- [WHAT THIS TASK INVOLVES]: For the listing below, output exactly the lines from the line with "rim_top = []" up to and including the line with "loft(bm, [[Vector((0, .05, 1.04))]]", and no other lines.

··· TASK INPUTS ···

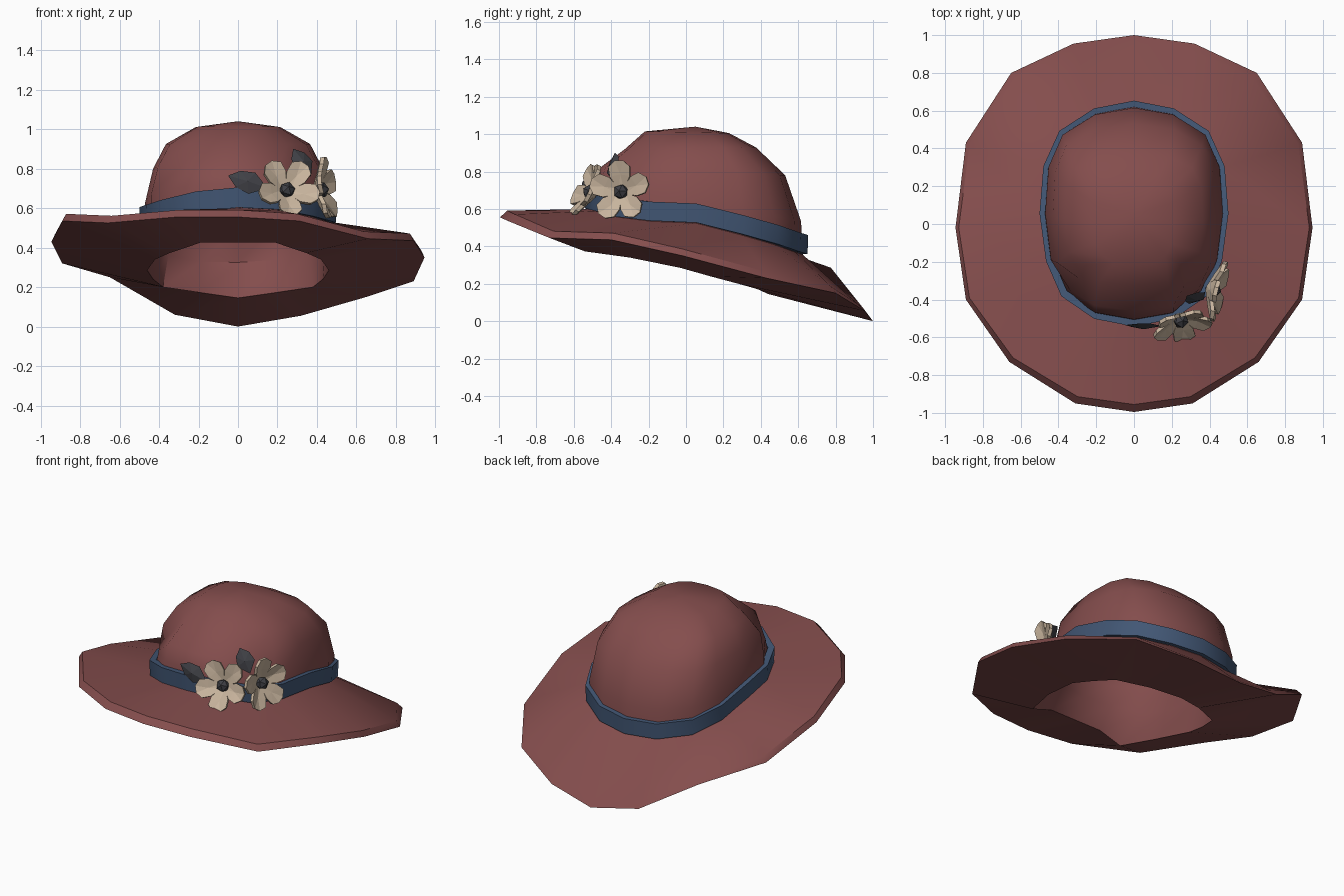
import bpy, bmesh, math
from mathutils import Vector, Matrix

if "Cube" in bpy.data.objects:
    bpy.data.objects.remove(bpy.data.objects["Cube"])

N = 16


def material(name, rgb):
    m = bpy.data.materials.new(name)
    m.diffuse_color = (*rgb, 1)
    m.use_nodes = True
    m.node_tree.nodes["Principled BSDF"].inputs["Base Color"].default_value = m.diffuse_color
    return m


RED = material("dusty_red_felt", (0.232, 0.075, 0.074))
BLUE = material("slate_blue_ribbon", (0.054, 0.094, 0.175))
CREAM = material("cream_petal", (0.58, 0.46, 0.34))
GREY = material("charcoal", (0.05, 0.051, 0.06))


def finish(bm, name, mat, angle=None):
    bmesh.ops.recalc_face_normals(bm, faces=bm.faces)
    me = bpy.data.meshes.new(name)
    bm.to_mesh(me)
    bm.free()
    me.materials.append(mat)
    ob = bpy.data.objects.new(name, me)
    bpy.context.collection.objects.link(ob)
    if angle:
        bpy.ops.object.select_all(action='DESELECT')
        ob.select_set(True)
        bpy.context.view_layer.objects.active = ob
        bpy.ops.object.shade_smooth_by_angle(angle=math.radians(angle))
    return ob


def loft(bm, rings, closed=False):
    """Skin rings of points; a ring with one point becomes a pole."""
    vs = [[bm.verts.new(p) for p in r] for r in rings]
    pairs = list(zip(vs, vs[1:])) + ([(vs[-1], vs[0])] if closed else [])
    for a, b in pairs:
        n = max(len(a), len(b))
        for i in range(n):
            j = (i + 1) % n
            if len(a) == 1:
                bm.faces.new((a[0], b[i], b[j]))
            elif len(b) == 1:
                bm.faces.new((a[i], a[j], b[0]))
            else:
                bm.faces.new((a[i], a[j], b[j], b[i]))


def oval(rx, ry, cy, zc, slope, power=0.9, front=1.0):
    """Tilted oval from the back round, with full back corners; front scales the front corners."""
    pts = []
    for i in range(N):
        s, c = math.sin(math.tau * i / N), math.cos(math.tau * i / N)
        x = rx * math.copysign(abs(s) ** power, s)
        y = ry * math.copysign(abs(c) ** power, c)
        k = min(i, N - i)
        x *= {2: 1.08, 3: 1.03, 6: front}.get(k, 1)
        if k == 6 and front < 1:
            y *= front
        pts.append(Vector((x, cy + y, zc + slope * y)))
    return pts


# Ribbon top height from back to front; the right side sits a little higher
band_z = [.46, .468, .505, .555, .617, .628, .652, .69, .705]


def band_ring(rx, ry, drop):
    pts = oval(rx, ry, .055, 0, 0, front=1.05)
    for i, p in enumerate(pts):
        p.z = band_z[min(i, N - i)] + .012 * p.x / .5 - drop
    return pts


def mirrored(half, left=None):
    """Close a back-to-front half ring, optionally with other left heights."""
    pts = [Vector(p) for p in half]
    for i in range(7, 0, -1):
        x, y, z = half[i]
        pts.append(Vector((-x, y, left[i] if left else z)))
    return pts


# Hat: outer crown, brim top, rim edge, brim underside and inner crown in one skin
rim = mirrored([(0, 1, 0), (.32, .955, .055), (.65, .8, .15), (.89, .43, .23),
                (.945, -.02, .35), (.89, -.4, .435), (.66, -.73, .445),
                (.31, -.95, .535), (0, -.995, .555)],
               [0, .06, .25, .32, .43, .535, .525, .555])
rim_top = []
for p in rim:
    f = .982 - .022 * p.y * p.y
    rim_top.append(Vector((p.x * f, p.y * f, p.z + .036)))
opening = mirrored([(0, .44, .145), (.19, .38, .172), (.38, .28, .2), (.43, .13, .24),
                    (.46, -.03, .285), (.42, -.3, .34), (.345, -.54, .373),
                    (.19, -.545, .425), (0, -.545, .425)])
crown = [
    oval(.215, .225, .005, 1.01, -.02, .75),
    oval(.365, .35, .025, .925, .01, .72, .88),
    oval(.43, .495, .035, .80, -.04, .75, .86),
    oval(.47, .56, .055, .63, -.17, .85, .97),
]
base = band_ring(.475, .57, .105)


def inset(ring):
    return [Vector((p.x * .94, (p.y - .04) * .94 + .04, p.z - .03)) for p in ring]


bm = bmesh.new()
loft(bm, [[Vector((0, .05, 1.04))]] + crown + [base, rim_top, rim, opening, inset(base)]
     + [inset(r) for r in reversed(crown)] + [[Vector((0, .05, 1.01))]])
finish(bm, "hat_crown_and_brim", RED, 40)

# Ribbon around the crown
bm = bmesh.new()
loft(bm, [band_ring(.495, .595, .102), band_ring(.5, .598, 0),
          band_ring(.462, .558, 0), band_ring(.466, .562, .102)], closed=True)
finish(bm, "ribbon_band", BLUE, 35)


def frame(centre, normal):
    """Local z along the normal, local y as close to up as possible."""
    n = Vector(normal).normalized()
    u = (Vector((0, 0, 1)) - n * n.z).normalized()
    m = Matrix((u.cross(n), u, n)).transposed().to_4x4()
    return Matrix.Translation(centre) @ m


def plate(bm, outline, mid, thick, mtx):
    """Thin creased plate: an outline fanned around a middle point."""
    back = Vector((0, 0, thick))
    top = [bm.verts.new(mtx @ Vector(p)) for p in outline]
    bot = [bm.verts.new(mtx @ (Vector(p) - back)) for p in outline]
    ct = bm.verts.new(mtx @ Vector(mid))
    cb = bm.verts.new(mtx @ (Vector(mid) - back))
    n = len(outline)
    for i in range(n):
        j = (i + 1) % n
        bm.faces.new((top[i], top[j], ct))
        bm.faces.new((bot[j], bot[i], cb))
        bm.faces.new((top[i], bot[i], bot[j], top[j]))


# Petal: narrow root, wide rounded end lifted forwards
petal = [(.015, -.014, 0), (.078, -.054, .04), (.128, -.057, .06), (.16, -.022, .06),
         (.16, .022, .06), (.128, .057, .06), (.078, .054, .04), (.015, .014, 0)]


def flower(name, centre, normal, start, size):
    f = frame(centre, normal) @ Matrix.Scale(size, 4)
    bm = bmesh.new()
    for k in range(5):
        turn = Matrix.Rotation(math.radians(start + 72 * k), 4, 'Z')
        plate(bm, petal, (.09, 0, .028), .022, f @ turn)
    finish(bm, name + "_petals", CREAM)
    bm = bmesh.new()
    bmesh.ops.create_icosphere(bm, subdivisions=1, radius=.042, matrix=f
                               @ Matrix.Translation((0, 0, .015)))
    finish(bm, name + "_centre", GREY)


flower("front_flower", (.245, -.50, .685), (.22, -.85, .42), 125, 1.0)
flower("side_flower", (.405, -.345, .69), (.95, -.22, .12), 92, 1.02)


# Leaves tucked behind the flowers
def leaf(name, root, tip, normal, width):
    root, tip, n = Vector(root), Vector(tip), Vector(normal).normalized()
    along = tip - root
    side = n.cross(along).normalized() * width / 2
    pts = [root, root + along * .4 + side, root + along * .75 + side * .75, tip,
           root + along * .75 - side * .75, root + along * .4 - side]
    bm = bmesh.new()
    loft(bm, [[root + along * .5 + n * .02], pts, [root + along * .5 - n * .012]])
    finish(bm, name, GREY)


leaf("front_leaf", (.15, -.54, .70), (-.05, -.535, .765), (0, -1, .2), .115)
leaf("upper_leaf", (.37, -.40, .76), (.28, -.38, .90), (.45, -.85, .3), .115)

···

- [RESULT OF THE EXERCISE]:
rim_top = []
for p in rim:
    f = .982 - .022 * p.y * p.y
    rim_top.append(Vector((p.x * f, p.y * f, p.z + .036)))
opening = mirrored([(0, .44, .145), (.19, .38, .172), (.38, .28, .2), (.43, .13, .24),
                    (.46, -.03, .285), (.42, -.3, .34), (.345, -.54, .373),
                    (.19, -.545, .425), (0, -.545, .425)])
crown = [
    oval(.215, .225, .005, 1.01, -.02, .75),
    oval(.365, .35, .025, .925, .01, .72, .88),
    oval(.43, .495, .035, .80, -.04, .75, .86),
    oval(.47, .56, .055, .63, -.17, .85, .97),
]
base = band_ring(.475, .57, .105)


def inset(ring):
    return [Vector((p.x * .94, (p.y - .04) * .94 + .04, p.z - .03)) for p in ring]


bm = bmesh.new()
loft(bm, [[Vector((0, .05, 1.04))]] + crown + [base, rim_top, rim, opening, inset(base)]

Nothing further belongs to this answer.